RIM is going to bring out two new smartphones running the BlackBerry 10 operating system on Jan. 30. It’s sad to say, but there is really no point in this because that ship has already sailed — there’s no hope for the company or BlackBerry smartphones.
The whole thing really comes down to “You snooze, you lose.” Starting back in 2007, Apple and Google introduced amazing smartphones and mobile operating systems that have changed the way we all access the Web, read email, play games… you name it. At the same time, RIM has done almost nothing. It’s barely tweaked the same old handsets it has offered since the second Bush Administration.
After years of wasting time, RIM finally woke up and threw together BlackBerry 10, but it’s just too late. That operating system will offer just about everything iOS and Android do, but it’s just not enough.
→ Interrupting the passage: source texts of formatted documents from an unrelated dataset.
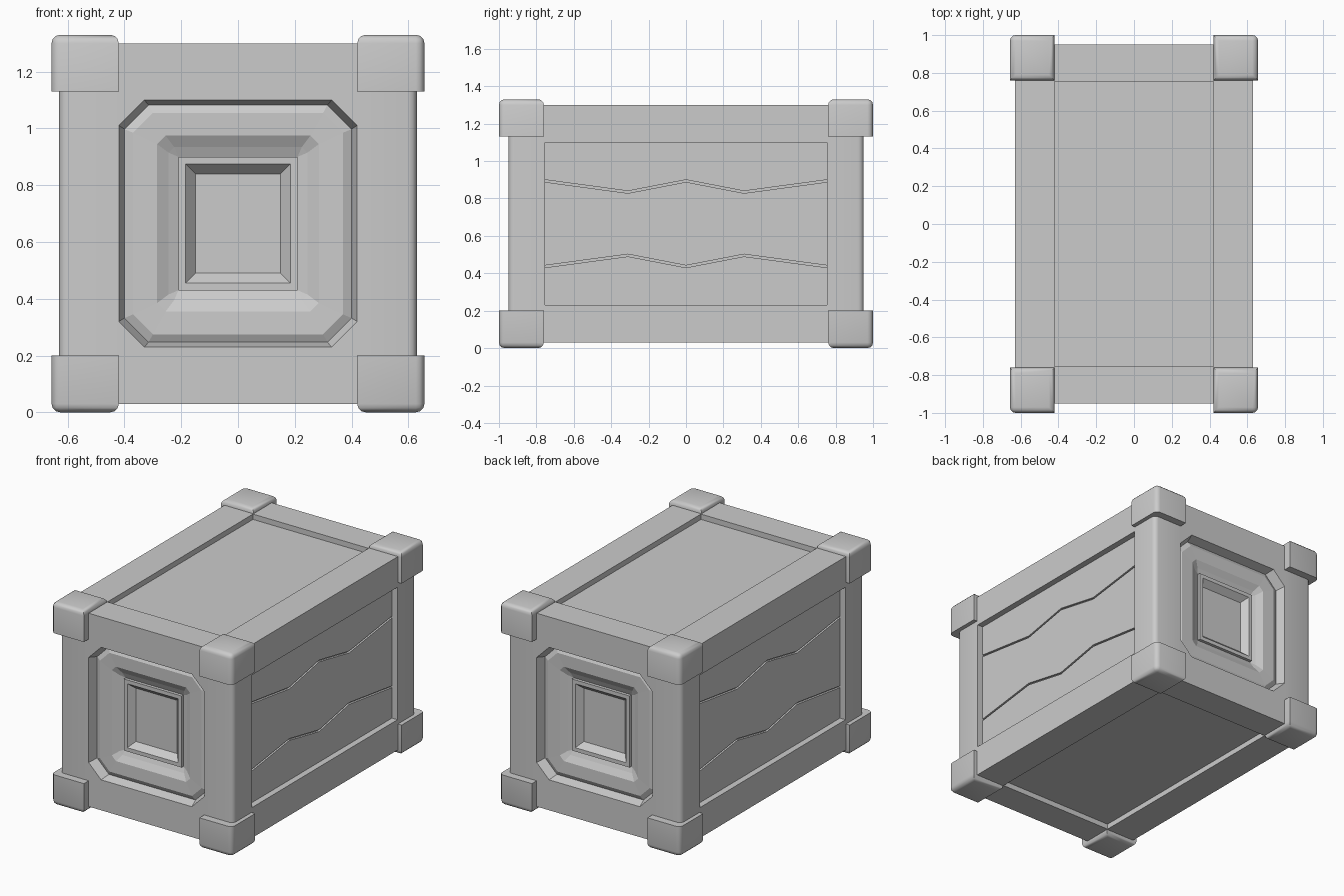
import bpy, bmesh, math
from mathutils import Vector

if "Cube" in bpy.data.objects:
    bpy.data.objects.remove(bpy.data.objects["Cube"])

CZ = 0.665  # centre height; all parts are symmetric about it


def finish(bm, name, mirror="", smooth=False):
    bmesh.ops.remove_doubles(bm, verts=bm.verts, dist=1e-5)
    bmesh.ops.recalc_face_normals(bm, faces=bm.faces)
    me = bpy.data.meshes.new(name)
    bm.to_mesh(me)
    bm.free()
    ob = bpy.data.objects.new(name, me)
    ob.location.z = CZ
    bpy.context.collection.objects.link(ob)
    if mirror:
        m = ob.modifiers.new("Mirror", "MIRROR")
        m.use_axis = [a in mirror for a in "XYZ"]
        m.use_mirror_merge = False
    if smooth:
        bpy.ops.object.select_all(action="DESELECT")
        ob.select_set(True)
        bpy.context.view_layer.objects.active = ob
        bpy.ops.object.shade_smooth_by_angle(angle=math.radians(35))
    return ob


def box(name, lo, hi, mirror="", bevel=0, pick=None, segments=3):
    bm = bmesh.new()
    bmesh.ops.create_cube(bm, size=1)
    for v in bm.verts:
        v.co = Vector([lo[i] if v.co[i] < 0 else hi[i] for i in range(3)])
    if bevel:
        def at_max(e, i):
            return all(abs(v.co[i] - hi[i]) < 1e-4 for v in e.verts)
        edges = [e for e in bm.edges if pick(lambda i: at_max(e, i))]
        bmesh.ops.bevel(bm, geom=edges, offset=bevel, segments=segments,
                        profile=0.5, affect="EDGES")
    return finish(bm, name, mirror, smooth=bool(bevel))


# Inner body whose faces form the recessed top and bottom panels
box("core", (-0.575, -0.80, -0.60), (0.575, 0.80, 0.60))

# Frame: corner posts, long rails and end rails
box("corner_post", (0.42, 0.755, -0.635), (0.63, 0.95, 0.635), "XY", 0.03,
    lambda mx: mx(0) and mx(1))
box("long_rail", (0.42, -0.755, 0.435), (0.63, 0.755, 0.635), "XZ")
box("end_rail", (-0.42, 0.755, 0.435), (0.42, 0.95, 0.635), "YZ")

# Corner caps, rounded on the outer edges
box("corner_cap", (0.42, 0.76, 0.465), (0.657, 1.0, 0.665), "XYZ", 0.03,
    lambda mx: mx(2) or (mx(0) and mx(1)))


# End panels: octagonal recess, dished plate and inner square frame
def octagon(w, h, c, y):
    return [(w, y, h - c), (w - c, y, h), (c - w, y, h), (-w, y, h - c),
            (-w, y, c - h), (c - w, y, -h), (w - c, y, -h), (w, y, c - h)]


rings = [(0.42, 0.435, 0, 0.95), (0.42, 0.435, 0.09, 0.95),
         (0.40, 0.418, 0.085, 0.89), (0.37, 0.39, 0.07, 0.905),
         (0.285, 0.31, 0.03, 0.903), (0.245, 0.27, 0.02, 0.88),
         (0.21, 0.235, 0, 0.865), (0.21, 0.235, 0, 0.885),
         (0.185, 0.21, 0, 0.885), (0.15, 0.175, 0, 0.845)]
bm = bmesh.new()
loops = [[bm.verts.new(p) for p in octagon(*r)] for r in rings]
for a, b in zip(loops, loops[1:]):
    for i in range(8):
        j = (i + 1) % 8
        bm.faces.new((a[i], a[j], b[j], b[i]))
bm.faces.new(loops[-1])
finish(bm, "end_panel", "Y")


# Side planks with zigzag seams
def plank(name, outline, mirror):
    bm = bmesh.new()
    f = bm.faces.new([bm.verts.new((0.57, y, z)) for y, z in outline])
    ext = bmesh.ops.extrude_face_region(bm, geom=[f])["geom"]
    verts = [v for v in ext if isinstance(v, bmesh.types.BMVert)]
    bmesh.ops.translate(bm, verts=verts, vec=(0.02, 0, 0))
    finish(bm, name, mirror)


seam = [(-0.755, 0.235), (-0.31, 0.175), (0, 0.235), (0.31, 0.175), (0.755, 0.235)]
lower_edge = [(y, z - 0.012) for y, z in seam]
plank("outer_plank", seam + [(0.755, 0.435), (-0.755, 0.435)], "XZ")
plank("middle_plank", lower_edge + [(y, -z) for y, z in reversed(lower_edge)], "X")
Having a good OS isn’t enough any more, there also has to be a bunch of apps for it to get people interested. And it’s too late for BlackBerry to catch up.
Developers have made hundreds of thousands of apps for both Android and the iPhone. Because RIM has just started over, it can’t boast anywhere near that many. So even if the BlackBerry 10 operating system has all the features its rivals do, why would anyone pick it instead of something else that has way more app? From Angry Birds to Pintrest, without these any smartphone is going to fail hard.
Learning from the Past
Those who think BlackBerry is too big to fail need to learn a lesson from the past. Way before Apple and Google ever released smartphones there was Palm. This company made the dominant mobile devices from the mid 1990s a for at least a decade after that. Ten years ago, there were people who thought Palm could never fail.
And yet it did. Just like RIM, it created a successful mobile operating system and then coasted for years. Better competitors came along and Palm was beaten. It made a last-ditch attempt to re-invent itself with something called webOS, but that innovation was way too late. HP came along as a white knight and tried to save things, but it didn’t happen. Palm is now as dead as dead can be.
And this is exactly what’s going to happen to RIM. I’m sure BlackBerry 10 is going to get all kinds of awards and attention from professional smartphone reviewers, but darn few consumers are going to buy one. Just when things loom darkest for RIM a big multi-national corporation will swoop in and buy it, but that won’t actually mean anything. That large corporation will pull out all the good parts of RIM and throw away the rest.
And RIM will join Palm on the sad garbage heap of history.